 At this point, both Hagos and Amanuel should be cordially thanked for carrying out the undertaking in the extremely complicated situation of the Tigray conflict, for the sake of research, love to their own culture and preservtion of the cultural heritage of Tigray.
 Cp. seven scribes who were mentioned in 2012, see Krzyżanowska 2015:77 (the report below shows a few minor variations in personal names, such as Gәrma vs Gәrmay [see below], or separate vs connected parts of the compound personal names).
 The church was destroyed and became a camp for Eritrean troops also during the 1998-2000 Ethio-Eritrean border conflict. Again, Ləggat Qirqos was heavily hit by Eritrean troops in the recent Tigray war (see below).
 To be possibly interpreted as the court title blatta?(I thank Mr Amanuel Abrha for the hint). The older history of Ləggat as it was summarized by the community members has some puzzling moments.
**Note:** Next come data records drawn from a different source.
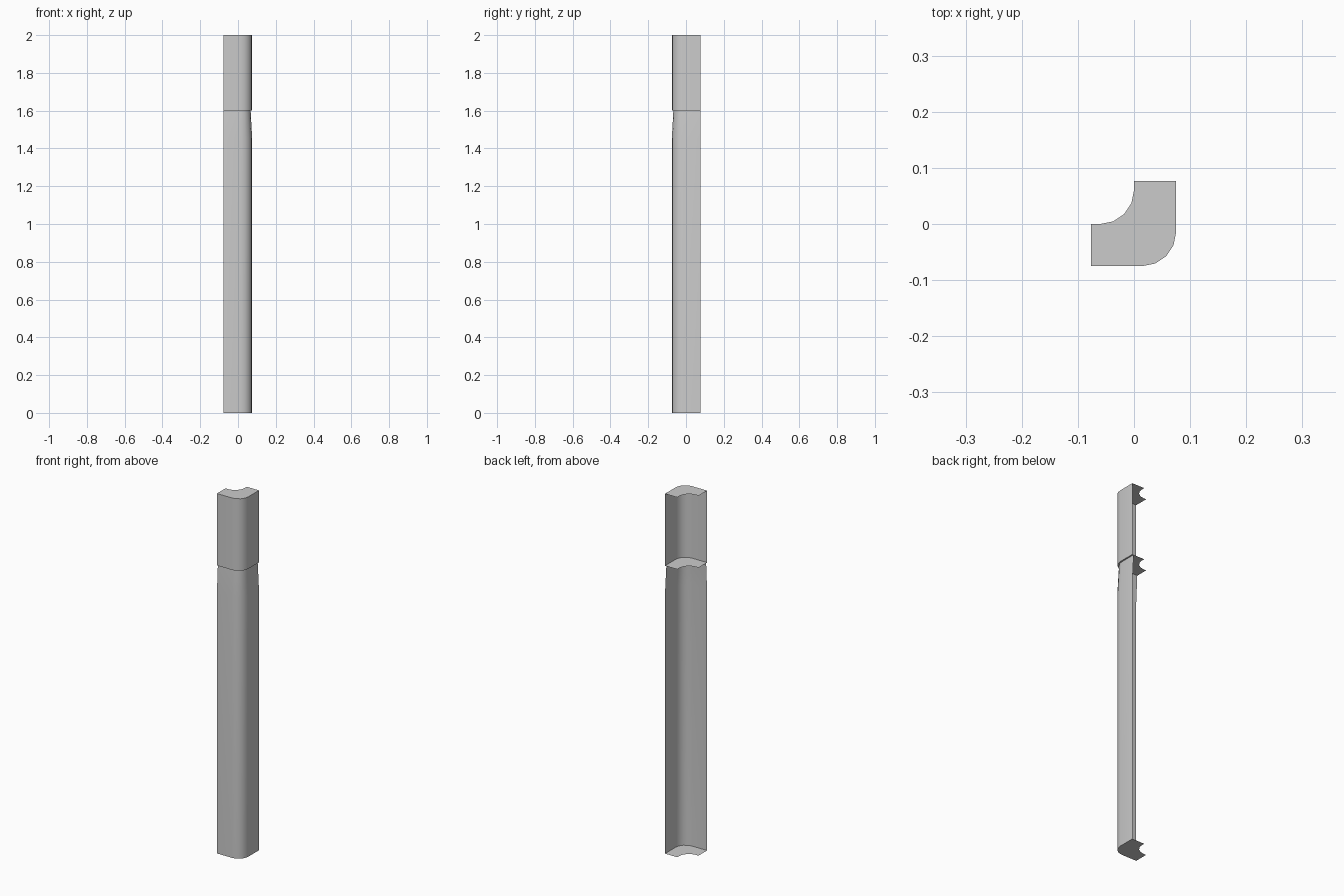
import bpy, bmesh
from math import sin, cos, pi

if "Cube" in bpy.data.objects:
    bpy.data.objects.remove(bpy.data.objects["Cube"])

SEG = 4          # segments per quarter round
END = 0.077      # open ends of the profile


def arc(cx, cy, r, a0):
    return [(cx + r * cos(a0 + i * pi / 2 / SEG), cy + r * sin(a0 + i * pi / 2 / SEG))
            for i in range(SEG + 1)]


def outer(inset=0.0):
    """Outer L-shaped line: front face, rounded corner, right face."""
    d = 0.075 - inset
    return [(-END, -d)] + arc(0.015, -0.015, 0.06 - inset, -pi / 2) + [(d, END)]


def make(name, bm):
    me = bpy.data.meshes.new(name)
    bm.to_mesh(me)
    bm.free()
    ob = bpy.data.objects.new(name, me)
    bpy.context.collection.objects.link(ob)
    bpy.ops.object.select_all(action='DESELECT')
    ob.select_set(True)
    bpy.context.view_layer.objects.active = ob
    bpy.ops.object.shade_smooth_by_angle(angle=pi / 6)
    return ob


def sheet(name, rows):
    """Open skin lofted through (z, inset) rows."""
    bm = bmesh.new()
    grid = [[bm.verts.new((x, y, z)) for x, y in outer(i)] for z, i in rows]
    for lo, hi in zip(grid, grid[1:]):
        for k in range(len(lo) - 1):
            bm.faces.new((lo[k], lo[k + 1], hi[k + 1], hi[k]))
    make(name, bm)


def plate(name, z, up):
    """Flat L-shaped plate with a concave inner corner."""
    inner = [(0, END)] + arc(-0.06, 0.06, 0.06, -pi / 2)[::-1] + [(-END, 0)]
    bm = bmesh.new()
    face = bm.faces.new([bm.verts.new((x, y, z)) for x, y in outer() + inner])
    face.normal_update()
    if (face.normal.z > 0) != up:
        face.normal_flip()
    bmesh.ops.triangulate(bm, faces=[face])
    make(name, bm)


# Corner skins, open at the back; the lower one tapers in below the joint
sheet("lower_corner_skin", [(0, 0), (1.45, 0), (1.6, 0.008)])
sheet("upper_corner_skin", [(1.6, 0), (2, 0)])

# Horizontal plates
plate("base_plate", 0, False)
plate("joint_plate", 1.6, False)
plate("top_plate", 2, True)
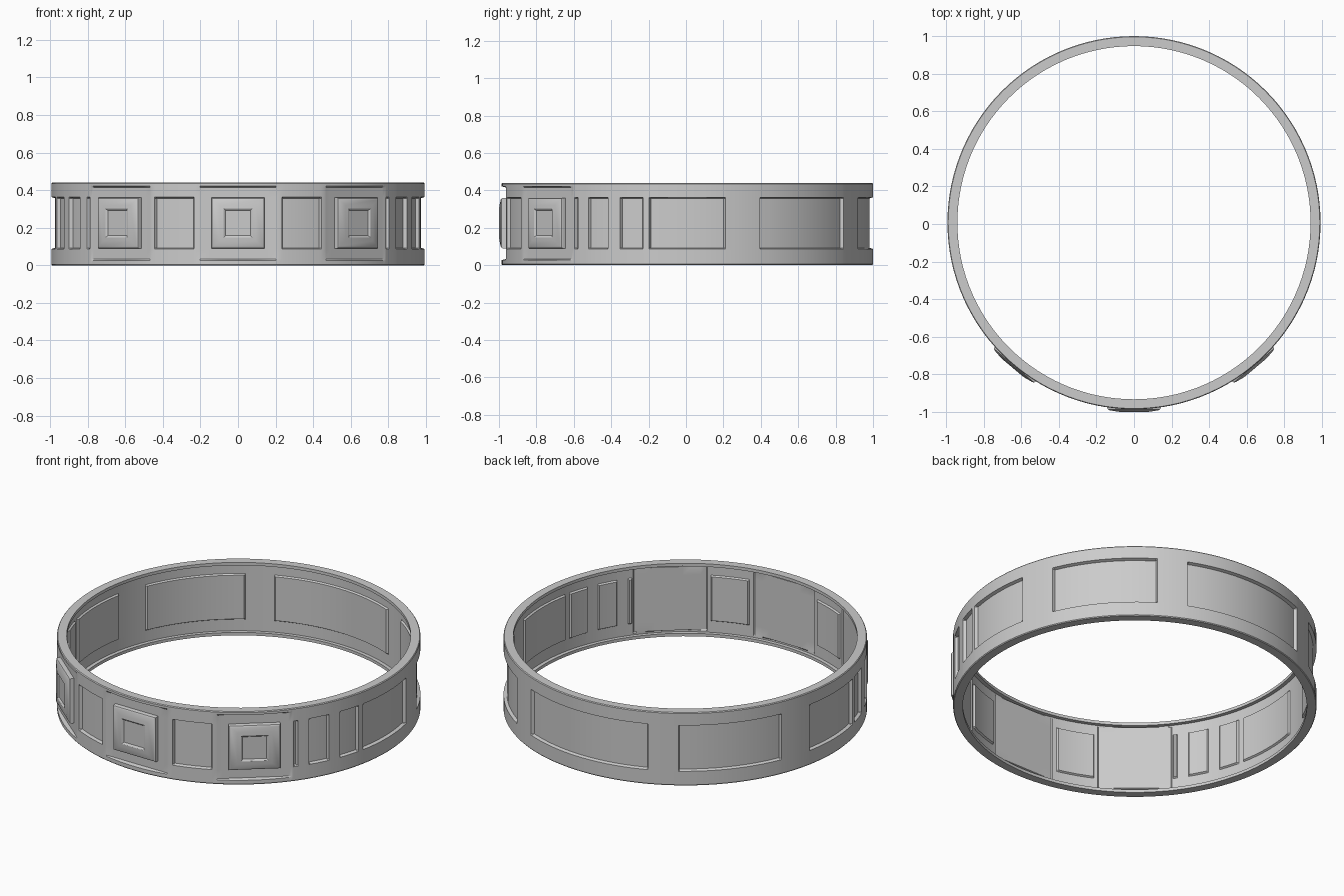
import bpy, bmesh, math

if "Cube" in bpy.data.objects:
    bpy.data.objects.remove(bpy.data.objects["Cube"])

R_OUT, R_IN, R_LIP = 0.993, 0.962, 0.940   # outer wall, inner wall, inner lips
HEIGHT, SHIFT_Y = 0.44, 0.007
EDGE = 0.2                                 # half width of panel walls, degrees
ZEDGE = 0.003

steel = bpy.data.materials.new("grey metal")
steel.diffuse_color = (0.6, 0.6, 0.6, 1)
steel.use_nodes = True
steel.node_tree.nodes["Principled BSDF"].inputs["Base Color"].default_value = steel.diffuse_color

# Panels as angles from the front, mirrored to both sides
half = [(13.8, 26.4), (52.8, 53.8), (58, 64.6), (69, 76), (78.3, 101.7), (113.2, 147)]
panels = half + [(-b, -a) for a, b in half] + [(157, 203)]
panels = [(a % 360, b % 360) for a, b in panels]
PANEL_Z = (0.09, 0.36)
plates = [-40, 0, 40]                      # centres of the flat plates
PLATE_HALF, PLATE_Z = 12, (0.03, 0.418)


def inside(z, span):
    return span[0] < z < span[1]


def radius(deg, z, base, inner):
    """Wall radius with sunk panels and flat plates."""
    for c in plates:
        off = (deg - c + 180) % 360 - 180
        if abs(off) < PLATE_HALF and inside(z, PLATE_Z):
            return (0.948 if inner else 0.970) / math.cos(math.radians(off))
    for a, b in panels:
        if a < deg < b and inside(z, PANEL_Z):
            return base - (0.010 if inner else 0.018)
    return base


def finish(name, bm):
    bmesh.ops.recalc_face_normals(bm, faces=bm.faces[:])
    mesh = bpy.data.meshes.new(name)
    bm.to_mesh(mesh)
    bm.free()
    mesh.materials.append(steel)
    ob = bpy.data.objects.new(name, mesh)
    bpy.context.collection.objects.link(ob)
    bpy.context.view_layer.objects.active = ob
    bpy.ops.object.select_all(action='DESELECT')
    ob.select_set(True)
    bpy.ops.object.shade_smooth_by_angle(angle=math.radians(25))
    return ob


# Band: a cross-section swept round, with extra columns at every panel edge
edges = [e for p in panels for e in p]
edges += [(c + s * PLATE_HALF) % 360 for c in plates for s in (-1, 1)]
angles = [e + s * EDGE for e in edges for s in (-1, 1)]
angles += [a for a in range(0, 360, 3) if all(abs(a - e) > 0.8 for e in edges)]
angles = sorted(a % 360 for a in angles)

rows = sorted(z + s * ZEDGE for z in PANEL_Z + PLATE_Z for s in (-1, 1))
section = [(0, R_OUT - 0.004, False), (0.005, R_OUT, False)]
section += [(z, R_OUT, False) for z in rows]
section += [(HEIGHT - 0.005, R_OUT, False), (HEIGHT, R_OUT - 0.004, False)]
section += [(HEIGHT, R_LIP, True), (HEIGHT - 0.018, R_LIP, True), (HEIGHT - 0.018, R_IN, True)]
section += [(z, R_IN, True) for z in reversed(rows) if 0.02 < z < 0.42]
section += [(0.018, R_IN, True), (0.018, R_LIP, True), (0, R_LIP, True)]

bm = bmesh.new()
loops = []
for deg in angles:
    t = math.radians(deg)
    loop = []
    for z, base, inner in section:
        r = radius(deg, z, base, inner)
        loop.append(bm.verts.new((r * math.sin(t), SHIFT_Y - r * math.cos(t), z)))
    loops.append(loop)
n = len(section)
for i, a in enumerate(loops):
    b = loops[(i + 1) % len(loops)]
    for j in range(n):
        k = (j + 1) % n
        bm.faces.new((a[j], b[j], b[k], a[k]))
finish("band", bm)


# Raised blocks with rounded rims and a sunk square in the middle
steps = [(0.142, 0.135, 0.960), (0.142, 0.135, 0.986), (0.139, 0.132, 0.993),
         (0.131, 0.124, 0.998), (0.095, 0.095, 1.004), (0.076, 0.077, 1.007),
         (0.072, 0.073, 1.005), (0.066, 0.067, 0.998)]


def raised_block(name, deg):
    t = math.radians(deg)
    bm = bmesh.new()
    rings = []
    for w, h, d in steps:
        ring = []
        for sx, sz in ((-1, -1), (1, -1), (1, 1), (-1, 1)):
            x = sx * w
            ring.append(bm.verts.new((x * math.cos(t) + d * math.sin(t),
                                      SHIFT_Y + x * math.sin(t) - d * math.cos(t),
                                      0.225 + sz * h)))
        rings.append(ring)
    for a, b in zip(rings, rings[1:]):
        for j in range(4):
            k = (j + 1) % 4
            bm.faces.new((a[j], a[k], b[k], b[j]))
    bm.faces.new(rings[0])
    bm.faces.new(rings[-1])
    finish(name, bm)


for label, c in zip(("left", "front", "right"), plates):
    raised_block(label + "_block", c)
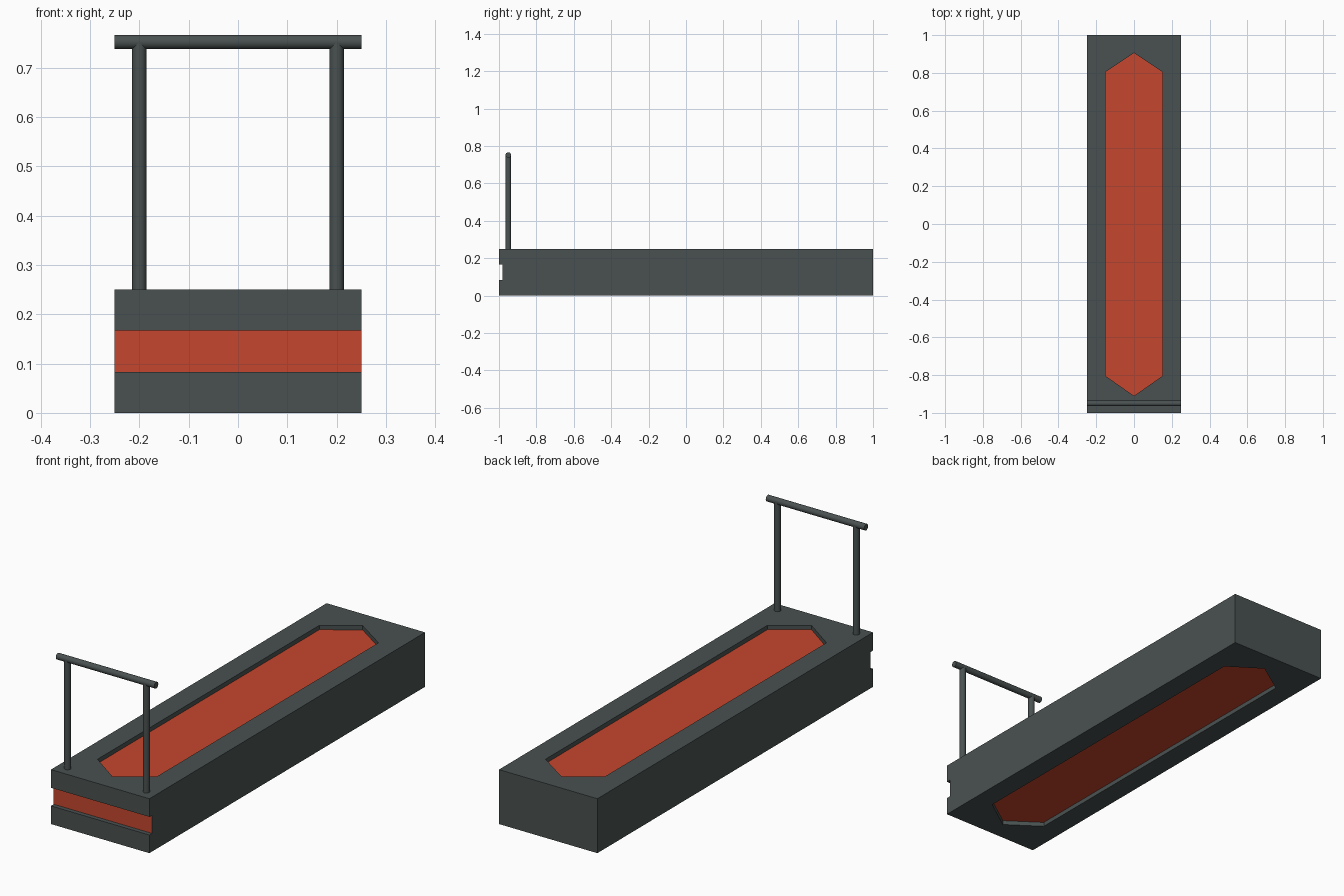
import bpy, bmesh
from mathutils import Matrix, Vector

cube = bpy.data.objects.get("Cube")
if cube:
    bpy.data.objects.remove(cube, do_unlink=True)


def make_material(name, rgb):
    mat = bpy.data.materials.new(name)
    mat.use_nodes = True
    mat.diffuse_color = (*rgb, 1)
    mat.node_tree.nodes["Principled BSDF"].inputs["Base Color"].default_value = (*rgb, 1)
    return mat


grey = make_material("dark_grey", (0.067, 0.083, 0.081))
red = make_material("orange_red", (0.56, 0.062, 0.027))

HALF_W, HEIGHT, DEPTH = 0.25, 0.25, 0.02


def prism(name, outline, offset):
    """Extrude a closed outline of 3D points along an offset."""
    bm = bmesh.new()
    face = bm.faces.new([bm.verts.new(p) for p in outline])
    ext = bmesh.ops.extrude_face_region(bm, geom=[face])
    moved = [v for v in ext["geom"] if isinstance(v, bmesh.types.BMVert)]
    bmesh.ops.translate(bm, verts=moved, vec=offset)
    bmesh.ops.recalc_face_normals(bm, faces=bm.faces)
    mesh = bpy.data.meshes.new(name)
    bm.to_mesh(mesh)
    bm.free()
    mesh.materials.append(grey)
    obj = bpy.data.objects.new(name, mesh)
    bpy.context.collection.objects.link(obj)
    return obj


# Body: side profile with a groove across the front
low, high = HEIGHT / 3, HEIGHT * 2 / 3
side = [(-1, 0), (1, 0), (1, HEIGHT), (-1, HEIGHT), (-1, high),
        (DEPTH - 1, high), (DEPTH - 1, low), (-1, low)]
body = prism("body", [(-HALF_W, y, z) for y, z in side], (2 * HALF_W, 0, 0))

# Long pointed recesses, one in the top and one in the underside
hexagon = [(-0.15, -0.805), (0, -0.91), (0.15, -0.805),
           (0.15, 0.805), (0, 0.905), (-0.15, 0.805)]
bpy.context.view_layer.objects.active = body
for name, z in (("top_cutter", HEIGHT - DEPTH), ("bottom_cutter", -DEPTH)):
    cutter = prism(name, [(x, y, z) for x, y in hexagon], (0, 0, 2 * DEPTH))
    cutter.hide_render = True
    mod = body.modifiers.new(name, "BOOLEAN")
    mod.operation, mod.solver, mod.object = "DIFFERENCE", "EXACT", cutter
    bpy.ops.object.modifier_apply(modifier=mod.name)
    bpy.data.objects.remove(cutter, do_unlink=True)

# Colour the recess floors and the groove back
body.data.materials.clear()
body.data.materials.append(grey)
body.data.materials.append(red)
for face in body.data.polygons:
    c, n = face.center, face.normal
    floor = abs(n.z) > 0.9 and min(abs(c.z - DEPTH), abs(c.z - HEIGHT + DEPTH)) < 0.002
    groove = n.y < -0.9 and abs(c.y - DEPTH + 1) < 0.002 and low < c.z < high
    face.material_index = int(floor or groove)


def rod(name, start, end, radius):
    """Round bar between two points."""
    a, b = Vector(start), Vector(end)
    bpy.ops.mesh.primitive_cylinder_add(vertices=32, radius=radius, depth=(b - a).length)
    obj = bpy.context.object
    obj.name = name
    turn = (b - a).to_track_quat("Z", "Y").to_matrix().to_4x4()
    obj.data.transform(Matrix.Translation((a + b) / 2) @ turn)
    obj.data.materials.append(grey)
    bpy.ops.object.shade_smooth_by_angle()
    return obj


# Handrail at the front
RAIL_Y, RAIL_Z, RADIUS = -0.95, 0.752, 0.0145
for label, x in (("left", 0.2), ("right", -0.2)):
    rod(label + "_post", (x, RAIL_Y, HEIGHT - 0.01), (x, RAIL_Y, RAIL_Z), RADIUS)
rod("handrail", (-HALF_W, RAIL_Y, RAIL_Z), (HALF_W, RAIL_Y, RAIL_Z), RADIUS)
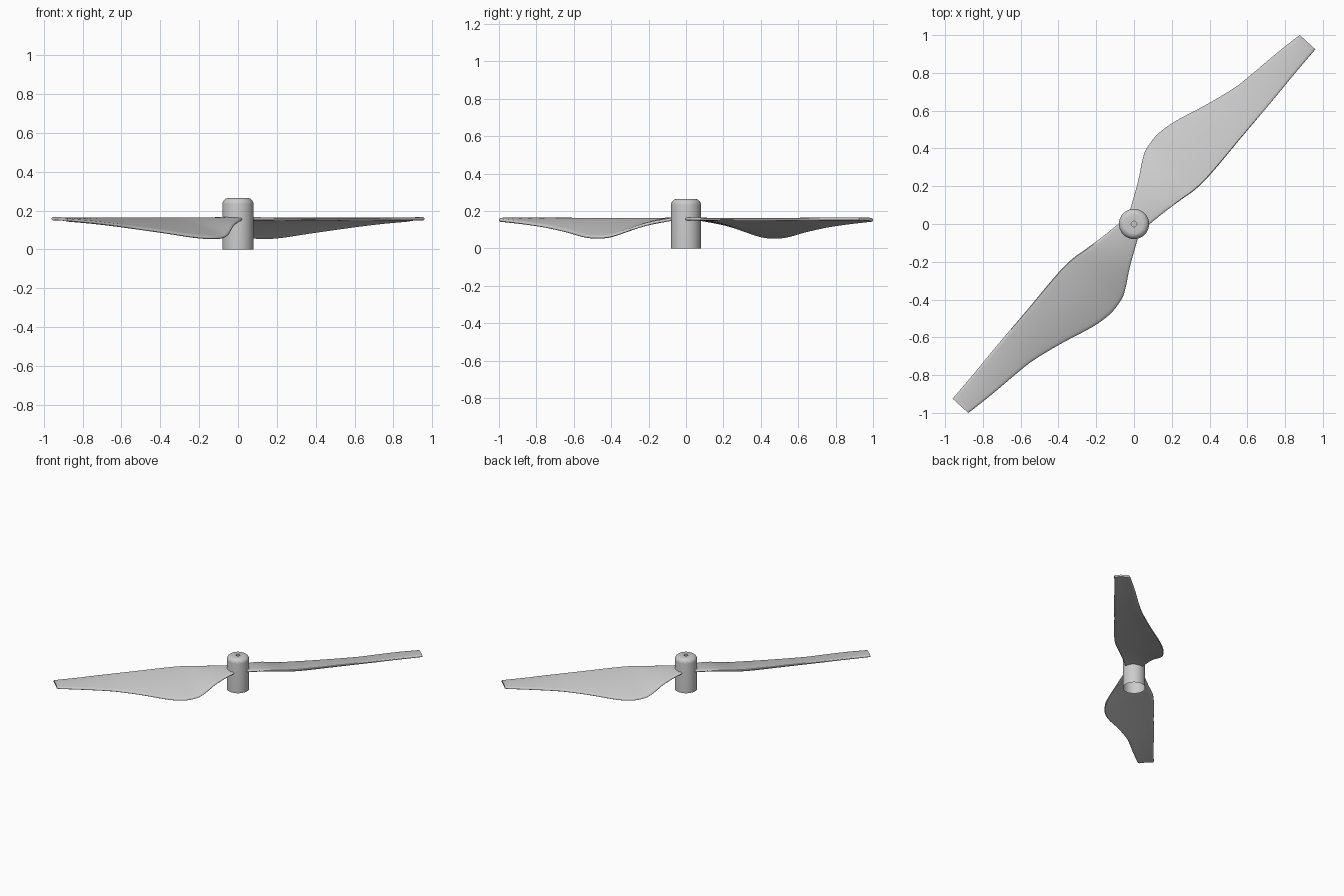
import bpy, bmesh, math
from mathutils import Vector

if "Cube" in bpy.data.objects:
    bpy.data.objects.remove(bpy.data.objects["Cube"])


def make_object(name, bm, angle):
    bmesh.ops.recalc_face_normals(bm, faces=bm.faces)
    me = bpy.data.meshes.new(name)
    bm.to_mesh(me)
    bm.free()
    ob = bpy.data.objects.new(name, me)
    bpy.context.collection.objects.link(ob)
    bpy.ops.object.select_all(action='DESELECT')
    ob.select_set(True)
    bpy.context.view_layer.objects.active = ob
    bpy.ops.object.shade_smooth_by_angle(angle=math.radians(angle))
    return ob


def bridge(bm, a, b, closed=True):
    n = len(a)
    for i in range(n if closed else n - 1):
        j = (i + 1) % n
        bm.faces.new((a[i], a[j], b[j], b[i]))


# Hub: open-bottomed revolved cap with a small shaft dimple on top
R, H, F, N = 0.08, 0.265, 0.033, 48
profile = [(R, 0)]
for k in range(8):
    a = math.pi / 2 * k / 7
    profile.append((R - F + F * math.cos(a), H - F + F * math.sin(a)))
profile += [(0.015, H), (0.015, H - 0.02)]
bm = bmesh.new()
rings = [[bm.verts.new((r * math.cos(2 * math.pi * i / N),
                        r * math.sin(2 * math.pi * i / N), z))
          for i in range(N)] for r, z in profile]
for a, b in zip(rings, rings[1:]):
    bridge(bm, a, b)
bm.faces.new(rings[-1])
make_object("hub", bm, 35)

# Blade stations: curved edge (x, y, underside z), straight edge (x, y)
stations = [
    (-.025, .06, .150, .065, -.015),
    (.02, .22, .118, .17, .07),
    (.05, .36, .070, .265, .14),
    (.08, .42, .054, .315, .175),
    (.13, .48, .050, .375, .23),
    (.22, .545, .056, .45, .315),
    (.38, .63, .080, .56, .448),
    (.53, .72, .101, .67, .578),
    (.62, .79, .114, .743, .665),
    (.75, .90, .130, .85, .795),
    (.87, .995, .141, .953, .916),
    (.878, 1.0, .144, .96, .925),
]
THICK, STEPS, CHORD = 0.016, 4, 14


def catmull(p0, p1, p2, p3, t):
    return [0.5 * (2 * b + (c - a) * t + (2 * a - 5 * b + 4 * c - d) * t * t
                   + (3 * b - a - 3 * c + d) * t ** 3)
            for a, b, c, d in zip(p0, p1, p2, p3)]


def resample(pts):
    out = []
    for i in range(len(pts) - 1):
        p0, p3 = pts[max(i - 1, 0)], pts[min(i + 2, len(pts) - 1)]
        n = STEPS if i < len(pts) - 2 else 1
        out += [catmull(p0, pts[i], pts[i + 1], p3, k / n) for k in range(n)]
    return out + [pts[-1]]


def section(lx, ly, lz, rx, ry):
    # Cambered, round-nosed cross-section between the two edges
    half = THICK / 2
    left, right = Vector((lx, ly, lz + half)), Vector((rx, ry, .157))
    chord = (right - left).length
    top, bottom = [], []
    for k in range(CHORD + 1):
        t = (1 - math.cos(math.pi * k / CHORD)) / 2
        mid = left.lerp(right, t)
        mid.z += 0.03 * chord * 4 * t * (1 - t)
        edge = min(t, 1 - t) * chord / half
        h = half * math.sqrt(max(0.12, 1 - max(0, 1 - edge) ** 2))
        top.append(mid + Vector((0, 0, h)))
        bottom.append(mid - Vector((0, 0, h)))
    return top + bottom[::-1]


# Two blades, half a turn apart
for name, sign in (("blade_right", 1), ("blade_left", -1)):
    bm = bmesh.new()
    loops = [[bm.verts.new((p.x * sign, p.y * sign, p.z)) for p in section(*s)]
             for s in resample(stations)]
    for a, b in zip(loops, loops[1:]):
        bridge(bm, a, b)
    for loop in (loops[0], loops[-1]):
        n = len(loop)
        for i in range(CHORD):
            bm.faces.new((loop[i], loop[i + 1], loop[n - 2 - i], loop[n - 1 - i]))
    make_object(name, bm, 40)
 There are some indications that the history of the scribes at Ləggat predates the time of Yoḥannәs IV.
 Phragmites communis in Kane 2000:815a.
 Sämaz Maryam, see Nosnitsin 2013:44-49.
 Probably the same as tahsäs in Kane 2000:1218b, Dodonea viscosa.
 Probably the same as qwänṭäṭäfä in Kane 2000:1009a, Pterolobium lacerans.
 Kane 2000:2527a, Acacia spirocarpa.
 Kane 2000:1510a, Cordia africana.
 Kane 2000:891b, Euphorbia candelabra or Euphorbia abyssinica.
 In Amharic known as wäyra, “olive tree”, see Kane 1990:1559b.
 See Krzyżanowska 2015:88, and Nosnitsin 2020:296, footnote 60.
 The number of books mentioned by mälˀakä mәḥrät Muluˀaläm Gäbrämaryam (and by some other scribes below) is impressive, though not unrealistic, meaning some four (middle-size) books annualy over the span of 30 years, which is quite possible under good conditions (also see above, 3.2.).
 For information on this scribe, see Krzyżanowska 2015, and Nosnitsin 2020:311 (fig. 11.7).
 Reports about the heavy damage caused to the church “Zälambäsa Cherkos” (Ləggat Qirqos was referred to in the mass-media mostly this way) started to circulate in the social networks in January 2021, accompanied by a few pictures, showing, indeed, destruction inflicted on the church building and the church property. The incident was recorded also in “Situation Report EEPA HORN” No. 61, 20 January 2021 (https://www.eepa.be//wp-content/uploads/2020/11/Situation-Report-EEPA-Horn-No.-61-20-January-2021.pdf [accessed on 25.04.2023]).